Soon, prominent Liberals came to calling crack pushers and users “scum” and “subhuman,” demanding that they be taken off the streets, warehoused, and contained. After all, Liberals had already made this decision on the heels of frontlash. Senator and Democrat Robert Byrd explained it best: “We can take the people out of the slums, but we cannot take the slums out of the people. Wherever some people go, the ratholes will follow.” Those people, the underclass, became the problem, not policies of benign neglect. Rather than reform urban districts with funding as encouraged by the Eisenhower Commission of years past, the new common sense solution revolved around policing and containment. Liberal Lion Ted Kennedy got in line: “Along with the civil right to vote, go to school, and have a job is the right not to be mugged, robbed, or assaulted.”

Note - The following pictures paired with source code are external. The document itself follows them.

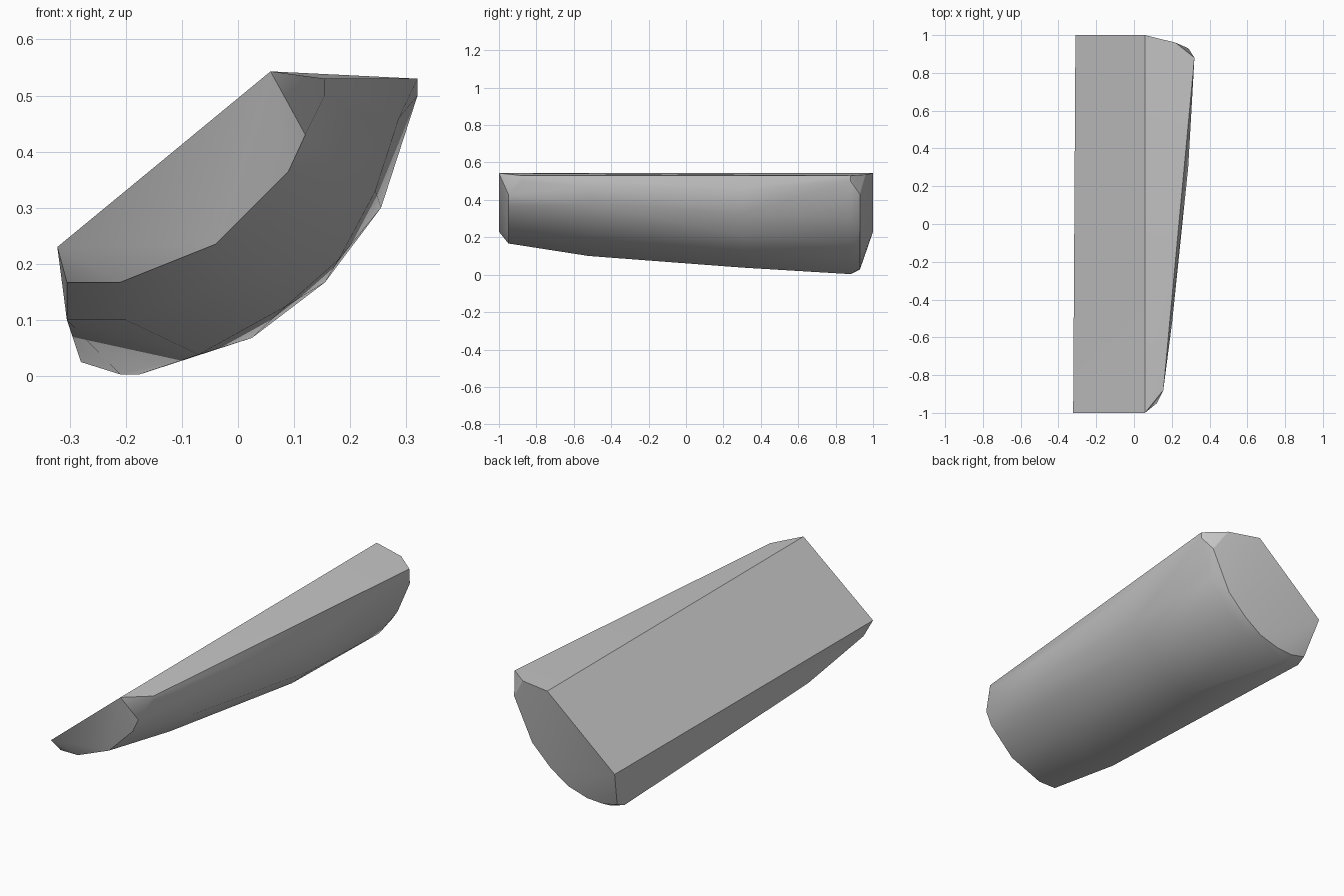
import bpy
import bmesh
import math

cube = bpy.data.objects.get("Cube")
if cube:
    bpy.data.objects.remove(cube)

grey = bpy.data.materials.new("plain grey")
grey.use_nodes = True
colour = (0.56, 0.56, 0.56, 1)
grey.diffuse_color = colour
grey.node_tree.nodes["Principled BSDF"].inputs["Base Color"].default_value = colour

# Cross-sections: y position, then (x, z) from the left wall around the belly
sections = [
    # front rim
    (-.95, [(-.305, .167), (-.21, .167), (-.04, .235), (.09, .365), (.12, .43)]),
    # front upper corner
    (-.88, [(.155, .5), (.155, .53)]),
    # swelling body
    (-.52, [(-.305, .1), (-.2, .1), (-.007, .175), (.124, .295),
            (.17, .378), (.202, .47)]),
    (.3, [(-.07, .038), (.085, .124), (.18, .208), (.245, .33), (.287, .46)]),
    # widest part
    (.88, [(-.28, .025), (-.21, .003), (-.175, .003), (.025, .068),
           (.155, .167), (.255, .3), (.32, .5), (.32, .53)]),
    # back rim and its chamfered upper corner
    (.93, [(-.275, .045), (-.2, .028), (-.112, .033), (-.006, .065),
           (.09, .13), (.19, .228), (.288, .43)]),
    (.96, [(.22, .535)]),
]
points = [(x, y, z) for y, outline in sections for x, z in outline]

# Straight edges of the slanted top plate
for y, x in ((-1, -.322), (1, -.31)):
    points.extend([(x, y, .23), (.058, y, .543)])

# Closed convex shell
bm = bmesh.new()
for p in points:
    bm.verts.new(p)
hull = bmesh.ops.convex_hull(bm, input=bm.verts)
loose = {g for g in hull["geom_interior"] + hull["geom_unused"]
         if isinstance(g, bmesh.types.BMVert)}
bmesh.ops.delete(bm, geom=list(loose), context='VERTS')
bmesh.ops.recalc_face_normals(bm, faces=bm.faces)
mesh = bpy.data.meshes.new("wedge_body")
bm.to_mesh(mesh)
bm.free()
mesh.materials.append(grey)
body = bpy.data.objects.new("wedge_body", mesh)
bpy.context.collection.objects.link(body)

bpy.ops.object.select_all(action='DESELECT')
body.select_set(True)
bpy.context.view_layer.objects.active = body
bpy.ops.object.shade_smooth_by_angle(angle=math.radians(28))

Vesla Mae Weaver laments that “crime became an excuse for not expanding civil rights and social justice” as a direct and final result of frontlash success. This did not have to be so. Crime and drugs should have been offered up as concrete evidence of the need for more expansive civil rights programs across lines of race, addressing the larger problem of poverty and joblessness in urban districts. A more aggressive attack upon law and order policies and culture of poverty explanations more generally might have yielded a re-framing of law and order policy at a crucial moment in its trajectory. A platform built around poverty and the structures of inequality might have successfully continued the failed final plank of the Civil Rights Movement’s war on poverty. Such a platform may have moved the nation towards a more productive crime and drug policy which considers both the role of poverty and fairness in criminal justice. Instead, failed frontlash of the Crack Era wrought further investment in failed law and order solutions by way of federal mandatory minimums. Under the successful frontlash treated by Weaver, the federal government took on a new role in the policing of crime and drugs. Under the failed frontlash of the Crack Era—or what I call blacklash—the federal government expanded its role policing crime and drugs yet again, this time by taking a heavier hand in sentencing, as well as policing.